FELIX THE FLYING FROG: A PARABLE ABOUT SCHEDULES, CYCLE TIMES, AND
SHAPING NEW BEHAVIORS.
Once upon a time, there lived a man named Clarence who had a pet frog
named Felix. Clarence lived a modestly comfortable existence on what
he earned working at the Wal-Mart, but he always dreamed of being
"Felix!" he exclaimed one day, "We're going to be rich! I'm going to
teach you how to fly!"
Felix, of course, was terrified at the prospect: "I can't fly, you
I'm a frog, not a canary!"
Clarence, disappointed at the initial reaction, told Felix: "That
negative attitude of yours could be a real problem. I'm sending you to
So Felix went to a three day class and learned about problem solving,
time management, and effective communication.... but nothing about
On the first day of "flying lessons", Clarence could barely control
his excitement (and Felix could barely control his bladder). Clarence
explained that their apartment had 15 floors, and each day Felix would
jump out of a window starting with the first floor eventually getting
to the top floor.
After each jump, Felix would analyze how well he flew, isolate on the
most effective flying techniques, and implement the improved process
for the next flight. By the time they reached the top floor, Felix
would surely be able to fly.
Felix pleaded for his life, but it fell on deaf ears. "He just
doesn't understand how important this is..." thought Clarence, "but I
won't let nay-sayers get in my way."
So, with that, Clarence opened the window and threw Felix out (who
landed with a thud).
Next day (poised for his second flying lesson) Felix again begged not
to be thrown out of the window. With that, Clarence opened his pocket
guide to Managing More Effectively and showed Felix the part about how
one must always expect resistance when implementing new programs.
And with that, he threw Felix out the window.(THUD)
On the third day (at the third floor) Felix tried a different ploy:
stalling, he asked for a delay in the "project" until better weather
would make flying conditions more favorable.
But Clarence was ready for him: he produced a timeline and pointed to
the third milestone and asked, "You don't want to slip the schedule do
From his training, Felix knew that not jumping today would mean that
he would have to jump TWICE tomorrow.... so he just said: "OK. Let's
go." And out the window he went.
Now this is not to say that Felix wasn't trying his best. On the
fifth day he flapped his feet madly in a vain attempt to fly. On the
day he tied a small red cape around his neck and tried to think
But try as he might, he couldn't fly.
By the seventh day, Felix (accepting his fate) no longer begged for
mercy.... he simply looked at Clarence and said: "You know you're

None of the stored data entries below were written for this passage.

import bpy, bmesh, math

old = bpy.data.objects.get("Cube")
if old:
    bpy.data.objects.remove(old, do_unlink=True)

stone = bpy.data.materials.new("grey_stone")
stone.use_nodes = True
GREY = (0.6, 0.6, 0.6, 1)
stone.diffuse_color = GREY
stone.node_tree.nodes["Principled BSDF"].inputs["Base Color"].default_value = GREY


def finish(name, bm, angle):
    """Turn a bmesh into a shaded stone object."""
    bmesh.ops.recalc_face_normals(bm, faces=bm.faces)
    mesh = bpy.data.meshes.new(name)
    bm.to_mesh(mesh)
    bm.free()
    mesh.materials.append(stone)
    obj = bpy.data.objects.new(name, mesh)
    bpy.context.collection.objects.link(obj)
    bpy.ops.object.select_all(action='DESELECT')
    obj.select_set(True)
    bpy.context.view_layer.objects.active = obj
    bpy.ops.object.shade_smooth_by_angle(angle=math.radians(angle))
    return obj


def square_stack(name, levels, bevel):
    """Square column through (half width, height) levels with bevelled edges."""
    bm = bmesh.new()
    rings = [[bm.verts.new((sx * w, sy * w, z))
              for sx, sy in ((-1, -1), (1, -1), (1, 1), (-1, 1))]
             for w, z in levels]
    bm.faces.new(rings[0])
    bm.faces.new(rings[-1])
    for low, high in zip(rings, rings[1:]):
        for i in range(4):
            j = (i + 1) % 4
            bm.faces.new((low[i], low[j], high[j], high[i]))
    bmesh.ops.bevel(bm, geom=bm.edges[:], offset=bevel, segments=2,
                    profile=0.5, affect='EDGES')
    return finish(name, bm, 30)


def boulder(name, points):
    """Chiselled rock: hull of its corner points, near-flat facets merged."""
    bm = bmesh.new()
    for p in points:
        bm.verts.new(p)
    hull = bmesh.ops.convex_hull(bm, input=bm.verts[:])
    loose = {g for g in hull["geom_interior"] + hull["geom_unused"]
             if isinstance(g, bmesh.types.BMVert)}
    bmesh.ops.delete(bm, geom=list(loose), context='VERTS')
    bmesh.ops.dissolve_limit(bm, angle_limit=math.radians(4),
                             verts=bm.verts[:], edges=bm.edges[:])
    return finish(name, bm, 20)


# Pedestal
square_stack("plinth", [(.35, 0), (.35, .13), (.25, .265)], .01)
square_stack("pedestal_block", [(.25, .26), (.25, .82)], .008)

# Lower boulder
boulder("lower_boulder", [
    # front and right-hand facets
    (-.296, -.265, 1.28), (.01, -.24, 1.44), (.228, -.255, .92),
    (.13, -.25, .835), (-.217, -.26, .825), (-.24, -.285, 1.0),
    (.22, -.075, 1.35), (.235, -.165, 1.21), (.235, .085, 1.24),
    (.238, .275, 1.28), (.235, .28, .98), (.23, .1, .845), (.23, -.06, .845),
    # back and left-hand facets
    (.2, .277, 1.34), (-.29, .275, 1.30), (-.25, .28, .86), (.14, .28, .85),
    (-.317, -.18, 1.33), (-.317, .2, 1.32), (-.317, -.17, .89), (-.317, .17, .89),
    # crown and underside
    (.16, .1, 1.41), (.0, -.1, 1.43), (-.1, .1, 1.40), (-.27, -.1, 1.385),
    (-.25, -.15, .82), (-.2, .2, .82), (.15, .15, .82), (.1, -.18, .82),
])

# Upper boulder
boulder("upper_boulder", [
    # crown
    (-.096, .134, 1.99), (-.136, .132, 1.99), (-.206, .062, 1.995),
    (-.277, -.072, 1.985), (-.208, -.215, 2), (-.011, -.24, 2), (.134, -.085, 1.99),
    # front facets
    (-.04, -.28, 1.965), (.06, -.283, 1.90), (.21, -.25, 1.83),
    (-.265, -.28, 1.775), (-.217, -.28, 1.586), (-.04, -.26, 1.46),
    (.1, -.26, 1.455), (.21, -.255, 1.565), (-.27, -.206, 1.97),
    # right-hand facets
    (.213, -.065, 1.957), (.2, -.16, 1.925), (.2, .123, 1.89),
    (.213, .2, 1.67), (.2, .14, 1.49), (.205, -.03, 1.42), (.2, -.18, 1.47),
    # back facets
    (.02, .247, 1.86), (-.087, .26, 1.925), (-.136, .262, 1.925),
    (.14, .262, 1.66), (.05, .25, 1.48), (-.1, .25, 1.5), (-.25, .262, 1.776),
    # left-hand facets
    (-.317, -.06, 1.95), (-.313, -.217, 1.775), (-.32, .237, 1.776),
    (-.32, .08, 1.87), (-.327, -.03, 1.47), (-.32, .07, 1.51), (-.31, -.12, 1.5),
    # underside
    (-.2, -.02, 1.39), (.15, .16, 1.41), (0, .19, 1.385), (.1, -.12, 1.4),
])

killing me, don't you?"
Clarence pointed out that Felix's performance so far had been less
than exemplary, failing to meet any of the milestone goals he had set
With that, Felix said quietly: "Shut up and open the window," and he
leaped out, taking careful aim on the large jagged rock by the corner
of the building.
And Felix went to that great lily pad in the sky.
Clarence was extremely upset, as his project had failed to meet a
single goal that he set out to accomplish. Felix had not only failed
to fly, he didn't even learn how to steer his flight as he fell like a
sack of cement.... nor did he improve his productivity when Clarence
had told him to "Fall smarter, not harder."
The only thing left for Clarence to do was to analyze the process and
try to determine where it had gone wrong.
After much thought, Clarence smiled and said:
"Next time...... I'm getting a smarter frog!"
p.s. Don't you think Clarence should have noticed the frog could